**EXERCISE DETAILS**
All that is needed is an exact copy of the lines from the beginning of the data below through the line containing "bmesh.ops.recalc_face_normals(bm, faces=bm.faces)", minus the pictures.

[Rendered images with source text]

Segment Open

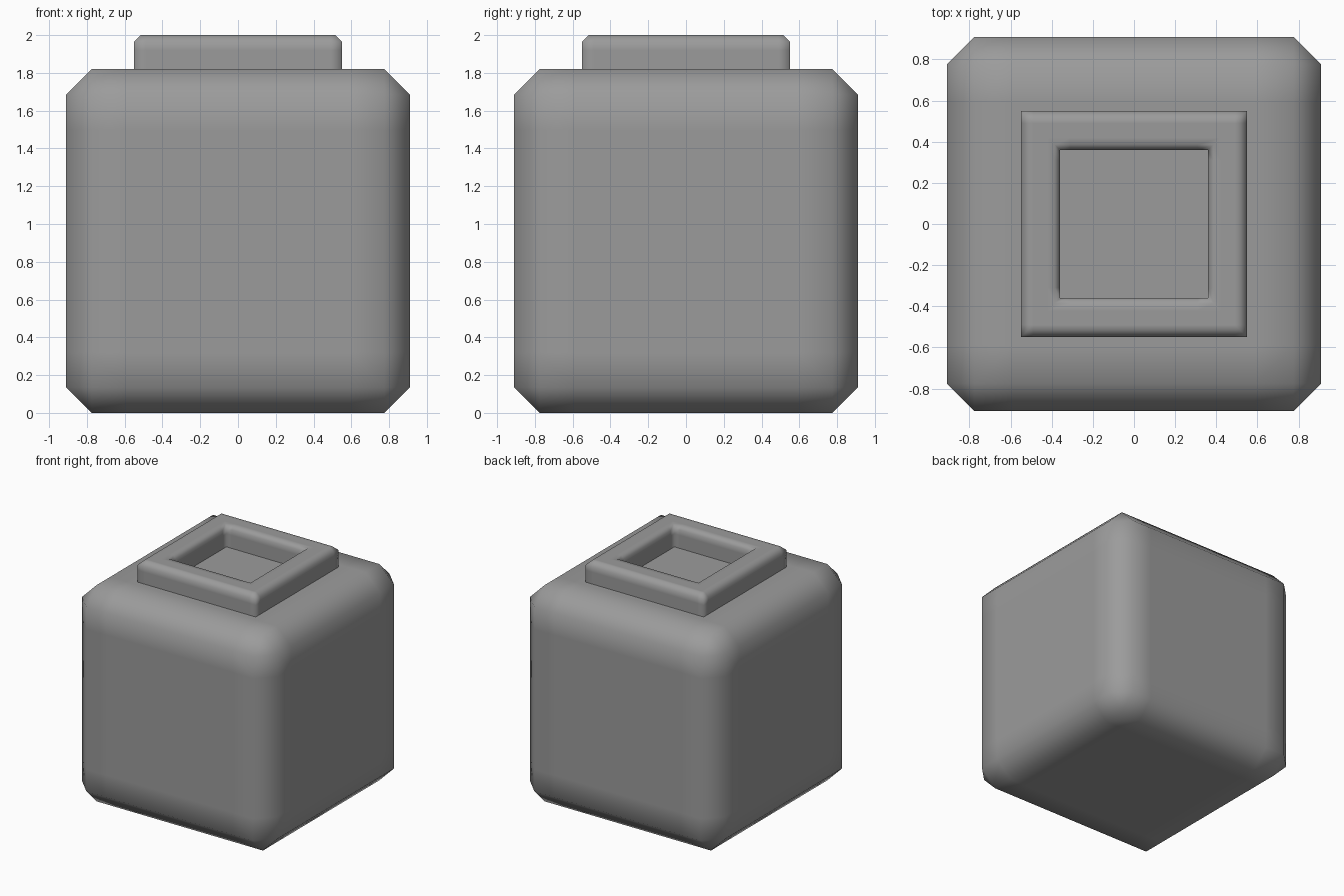
import bpy, bmesh, math
from mathutils import Vector

if "Cube" in bpy.data.objects:
    bpy.data.objects.remove(bpy.data.objects["Cube"])

grey = bpy.data.materials.new("dark_grey")
grey.diffuse_color = (0.33, 0.33, 0.33, 1)
grey.use_nodes = True
grey.node_tree.nodes["Principled BSDF"].inputs["Base Color"].default_value = grey.diffuse_color


def support_loops(bm, axes, d):
    for axis in axes:
        normal = Vector((0, 0, 0))
        normal[axis] = 1
        for s in (-d, d):
            bmesh.ops.bisect_plane(bm, geom=bm.verts[:] + bm.edges[:] + bm.faces[:],
                                   plane_co=normal * s, plane_no=normal)


def add_mesh(name, bm, angle):
    bmesh.ops.recalc_face_normals(bm, faces=bm.faces)
    mesh = bpy.data.meshes.new(name)
    bm.to_mesh(mesh)
    bm.free()
    mesh.materials.append(grey)
    obj = bpy.data.objects.new(name, mesh)
    bpy.context.collection.objects.link(obj)
    bpy.ops.object.select_all(action='DESELECT')
    bpy.context.view_layer.objects.active = obj
    obj.select_set(True)
    bpy.ops.object.shade_smooth_by_angle(angle=math.radians(angle))
    return obj


# Body: chamfered cube with support loops that limit the soft edge shading
bm = bmesh.new()
bmesh.ops.create_cube(bm, size=1.82)
bmesh.ops.bevel(bm, geom=bm.edges[:], offset=0.135, offset_type='OFFSET',
                segments=1, affect='EDGES')
support_loops(bm, range(3), 0.59)
bmesh.ops.translate(bm, verts=bm.verts[:], vec=(0, 0, 0.91))
add_mesh("body", bm, 60)

# Collar: square rim swept from a (half width, height) profile, open onto the body top
profile = [(0.55, 1.82), (0.55, 1.92), (0.55, 1.965), (0.515, 2.0), (0.47, 2.0),
           (0.42, 2.0), (0.385, 2.0), (0.36, 1.975), (0.36, 1.93), (0.36, 1.82)]
bm = bmesh.new()
rings = [[bm.verts.new((sx * r, sy * r, z))
          for sx, sy in ((1, 1), (-1, 1), (-1, -1), (1, -1))] for r, z in profile]
for a, b in zip(rings, rings[1:]):
    for i in range(4):
        j = (i + 1) % 4
        bm.faces.new((a[i], a[j], b[j], b[i]))
support_loops(bm, (0, 1), 0.49)
support_loops(bm, (0, 1), 0.31)
add_mesh("collar", bm, 95)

Segment Closed

**COMPLETED TASK**
import bpy, bmesh, math
from mathutils import Vector

if "Cube" in bpy.data.objects:
    bpy.data.objects.remove(bpy.data.objects["Cube"])

grey = bpy.data.materials.new("dark_grey")
grey.diffuse_color = (0.33, 0.33, 0.33, 1)
grey.use_nodes = True
grey.node_tree.nodes["Principled BSDF"].inputs["Base Color"].default_value = grey.diffuse_color


def support_loops(bm, axes, d):
    for axis in axes:
        normal = Vector((0, 0, 0))
        normal[axis] = 1
        for s in (-d, d):
            bmesh.ops.bisect_plane(bm, geom=bm.verts[:] + bm.edges[:] + bm.faces[:],
                                   plane_co=normal * s, plane_no=normal)


def add_mesh(name, bm, angle):
    bmesh.ops.recalc_face_normals(bm, faces=bm.faces)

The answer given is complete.